Ladd offers a splendid characterization as an intensely driven statesman called "obnoxious and disliked" while fiercely pursuing compassionate policies on human rights. This is a highly bombastic role, and on opening night, Ladd's singing was compromised by intermittent hoarseness. Lederman is a droll and thoroughly captivating Franklin.
Tim Farmer is superb as the severely ailing Caesar Rodney. Bravura characterizations and showstopping solos come from Mark Kinsey Stephenson as the boisterous Richard Henry Lee, Stephen Van Dorn as ruthless Southern slave owner Edward Rutledge; and Matt Lutz as the Courier, delivering the galvanizing "Momma Look Sharp." Leslie Spencer Smith sings gorgeously and delivers a winning portrayal as Adams' lonely wife, Abigail. As libidinous Martha Jefferson, Erika Whalen is spirited, but she sometimes swallows lyrics in the rousing and slyly suggestive "He Plays the Violin."
The large ensemble is uniformly excellent, including standout work by Gus Corrado as the outspoken clerk, Ben Hensley as love-struck Thomas Jefferson, Michael Mulligan as fiery Irish delegate Thomas McKean, and Don Robb as the sage Stephen Hopkins.
Music director Johanna Kent and a four-piece backstage combo serve the lovely score well, and choreographer Allison Bibicoff's dances add zest to the proceedings. Designs (Stephen Gifford's set, Lisa D. Katz's lighting, A. Jeffrey Schoenberg's costumes) are exemplary. The powerful document-signing tableau at the conclusion elicits a lump in the throat, richly earned in this heartfelt rendition.
Presented by the Actors Co-op at the Crossley Theatre,

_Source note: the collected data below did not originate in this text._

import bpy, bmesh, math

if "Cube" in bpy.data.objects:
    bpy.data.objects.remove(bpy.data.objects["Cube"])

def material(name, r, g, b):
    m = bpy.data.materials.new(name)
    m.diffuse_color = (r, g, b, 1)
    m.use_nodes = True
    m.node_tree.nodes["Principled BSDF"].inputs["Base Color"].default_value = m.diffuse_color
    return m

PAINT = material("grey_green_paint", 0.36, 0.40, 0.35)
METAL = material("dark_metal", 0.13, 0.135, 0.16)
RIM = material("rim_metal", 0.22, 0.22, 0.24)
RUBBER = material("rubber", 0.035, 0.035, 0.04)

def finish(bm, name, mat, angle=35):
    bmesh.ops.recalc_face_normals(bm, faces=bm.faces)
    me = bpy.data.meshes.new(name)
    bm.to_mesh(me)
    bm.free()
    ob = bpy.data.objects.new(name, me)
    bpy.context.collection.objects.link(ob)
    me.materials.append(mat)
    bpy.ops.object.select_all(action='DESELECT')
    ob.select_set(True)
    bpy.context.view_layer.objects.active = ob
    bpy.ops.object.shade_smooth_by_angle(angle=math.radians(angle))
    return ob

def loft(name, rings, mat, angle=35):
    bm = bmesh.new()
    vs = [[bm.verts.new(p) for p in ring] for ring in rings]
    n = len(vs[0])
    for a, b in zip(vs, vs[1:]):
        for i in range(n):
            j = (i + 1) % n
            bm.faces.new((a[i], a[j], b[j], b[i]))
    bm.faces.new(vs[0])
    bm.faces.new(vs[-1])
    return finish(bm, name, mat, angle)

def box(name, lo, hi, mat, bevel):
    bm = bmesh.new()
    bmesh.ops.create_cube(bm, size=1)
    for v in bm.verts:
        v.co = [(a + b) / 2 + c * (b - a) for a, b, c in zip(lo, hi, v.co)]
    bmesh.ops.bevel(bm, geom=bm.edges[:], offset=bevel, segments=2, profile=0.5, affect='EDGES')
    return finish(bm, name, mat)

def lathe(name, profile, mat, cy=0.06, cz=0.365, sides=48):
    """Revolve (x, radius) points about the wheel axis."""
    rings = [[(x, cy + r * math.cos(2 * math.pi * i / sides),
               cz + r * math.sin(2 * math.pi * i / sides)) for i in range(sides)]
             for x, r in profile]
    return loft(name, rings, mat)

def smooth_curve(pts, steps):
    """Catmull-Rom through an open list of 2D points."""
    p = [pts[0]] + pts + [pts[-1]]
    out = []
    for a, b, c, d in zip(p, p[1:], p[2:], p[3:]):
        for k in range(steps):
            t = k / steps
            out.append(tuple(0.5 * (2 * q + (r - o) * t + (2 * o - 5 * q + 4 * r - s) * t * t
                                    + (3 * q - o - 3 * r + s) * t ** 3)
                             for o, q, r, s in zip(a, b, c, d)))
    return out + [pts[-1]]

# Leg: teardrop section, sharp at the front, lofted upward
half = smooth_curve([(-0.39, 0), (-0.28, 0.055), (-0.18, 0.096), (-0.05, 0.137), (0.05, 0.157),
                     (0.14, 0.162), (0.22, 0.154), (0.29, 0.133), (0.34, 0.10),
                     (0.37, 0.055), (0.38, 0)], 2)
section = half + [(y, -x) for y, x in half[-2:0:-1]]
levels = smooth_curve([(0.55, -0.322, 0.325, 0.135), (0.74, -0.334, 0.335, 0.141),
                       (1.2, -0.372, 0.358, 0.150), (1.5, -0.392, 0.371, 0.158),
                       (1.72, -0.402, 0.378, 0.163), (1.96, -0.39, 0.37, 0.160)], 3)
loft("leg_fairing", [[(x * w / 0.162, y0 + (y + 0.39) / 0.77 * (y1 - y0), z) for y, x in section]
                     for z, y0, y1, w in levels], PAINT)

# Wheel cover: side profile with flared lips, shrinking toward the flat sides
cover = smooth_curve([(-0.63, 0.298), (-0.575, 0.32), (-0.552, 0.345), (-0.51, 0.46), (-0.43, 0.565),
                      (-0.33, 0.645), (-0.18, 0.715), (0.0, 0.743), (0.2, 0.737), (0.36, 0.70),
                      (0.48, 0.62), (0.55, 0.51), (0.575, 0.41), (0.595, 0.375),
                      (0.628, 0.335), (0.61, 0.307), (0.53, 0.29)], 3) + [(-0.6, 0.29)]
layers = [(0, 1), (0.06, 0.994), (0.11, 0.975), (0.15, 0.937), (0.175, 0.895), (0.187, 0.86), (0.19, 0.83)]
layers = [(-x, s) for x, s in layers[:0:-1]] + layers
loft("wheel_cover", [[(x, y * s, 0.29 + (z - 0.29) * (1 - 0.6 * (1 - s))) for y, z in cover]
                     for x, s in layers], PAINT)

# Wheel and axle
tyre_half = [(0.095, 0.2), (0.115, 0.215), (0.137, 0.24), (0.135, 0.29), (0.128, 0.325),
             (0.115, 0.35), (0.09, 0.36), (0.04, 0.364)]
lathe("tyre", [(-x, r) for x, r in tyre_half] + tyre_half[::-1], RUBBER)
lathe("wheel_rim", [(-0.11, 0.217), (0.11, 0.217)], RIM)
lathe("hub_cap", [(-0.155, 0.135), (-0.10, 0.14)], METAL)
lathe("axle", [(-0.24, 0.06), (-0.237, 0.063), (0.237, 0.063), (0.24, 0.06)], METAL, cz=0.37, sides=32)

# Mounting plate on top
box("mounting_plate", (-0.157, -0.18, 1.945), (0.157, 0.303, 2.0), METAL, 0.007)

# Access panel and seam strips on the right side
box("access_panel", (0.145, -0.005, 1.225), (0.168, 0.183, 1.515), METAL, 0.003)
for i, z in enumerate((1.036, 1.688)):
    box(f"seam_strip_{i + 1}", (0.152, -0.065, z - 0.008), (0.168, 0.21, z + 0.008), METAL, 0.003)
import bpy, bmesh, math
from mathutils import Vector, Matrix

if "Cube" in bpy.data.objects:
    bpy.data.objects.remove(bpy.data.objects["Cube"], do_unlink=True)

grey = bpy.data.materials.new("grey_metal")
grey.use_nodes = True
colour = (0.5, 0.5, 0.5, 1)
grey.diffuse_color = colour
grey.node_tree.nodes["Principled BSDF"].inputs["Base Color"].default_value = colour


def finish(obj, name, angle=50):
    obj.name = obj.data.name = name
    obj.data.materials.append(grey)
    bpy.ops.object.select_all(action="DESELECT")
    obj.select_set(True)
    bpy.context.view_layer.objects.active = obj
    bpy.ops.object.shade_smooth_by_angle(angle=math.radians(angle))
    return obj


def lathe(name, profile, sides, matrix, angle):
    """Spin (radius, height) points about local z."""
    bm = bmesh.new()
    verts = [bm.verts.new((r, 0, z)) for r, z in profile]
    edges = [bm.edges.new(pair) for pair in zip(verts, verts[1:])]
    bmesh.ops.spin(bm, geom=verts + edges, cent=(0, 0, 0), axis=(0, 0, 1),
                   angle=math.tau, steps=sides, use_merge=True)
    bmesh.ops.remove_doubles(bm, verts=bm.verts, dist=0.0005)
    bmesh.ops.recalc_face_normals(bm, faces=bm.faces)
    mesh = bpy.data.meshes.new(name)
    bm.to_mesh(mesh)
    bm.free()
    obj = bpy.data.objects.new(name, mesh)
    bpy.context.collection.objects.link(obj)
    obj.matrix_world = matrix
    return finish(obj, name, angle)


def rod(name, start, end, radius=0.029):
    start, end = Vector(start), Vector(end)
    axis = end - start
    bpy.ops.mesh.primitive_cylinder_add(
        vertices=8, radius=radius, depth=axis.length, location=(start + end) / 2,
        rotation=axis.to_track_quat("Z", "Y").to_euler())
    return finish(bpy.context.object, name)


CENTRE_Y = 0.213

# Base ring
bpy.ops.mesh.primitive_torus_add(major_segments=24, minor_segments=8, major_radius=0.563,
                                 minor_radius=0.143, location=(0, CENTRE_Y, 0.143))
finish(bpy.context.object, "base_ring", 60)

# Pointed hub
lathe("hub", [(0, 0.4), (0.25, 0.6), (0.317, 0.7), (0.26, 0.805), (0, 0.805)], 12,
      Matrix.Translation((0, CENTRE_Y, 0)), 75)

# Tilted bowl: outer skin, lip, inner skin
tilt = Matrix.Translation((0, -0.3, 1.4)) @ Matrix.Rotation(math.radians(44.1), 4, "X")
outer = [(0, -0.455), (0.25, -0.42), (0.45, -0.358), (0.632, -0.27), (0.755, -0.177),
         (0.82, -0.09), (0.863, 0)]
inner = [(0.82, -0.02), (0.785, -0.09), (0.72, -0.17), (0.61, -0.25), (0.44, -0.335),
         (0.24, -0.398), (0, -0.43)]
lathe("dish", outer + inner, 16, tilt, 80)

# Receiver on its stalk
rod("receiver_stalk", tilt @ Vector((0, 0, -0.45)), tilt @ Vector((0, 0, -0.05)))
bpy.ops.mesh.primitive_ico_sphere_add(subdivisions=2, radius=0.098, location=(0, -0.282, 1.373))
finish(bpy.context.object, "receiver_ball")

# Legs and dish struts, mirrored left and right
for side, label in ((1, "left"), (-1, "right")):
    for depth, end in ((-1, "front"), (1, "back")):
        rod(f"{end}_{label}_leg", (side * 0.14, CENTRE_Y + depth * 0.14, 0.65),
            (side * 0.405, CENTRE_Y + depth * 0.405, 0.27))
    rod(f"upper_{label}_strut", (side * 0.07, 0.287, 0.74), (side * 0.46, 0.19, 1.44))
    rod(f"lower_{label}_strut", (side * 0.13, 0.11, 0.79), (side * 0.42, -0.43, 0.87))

1760 N. Gower St., Hollywood.
Fri.-Sat. 8 p.m., Sun. 2:30 p.m. (Also Sat. 2:30 p.m. Feb. 16 & 23.) Feb 8-Mar. 16.
(323) 462-8460. www.actorsco-op.org.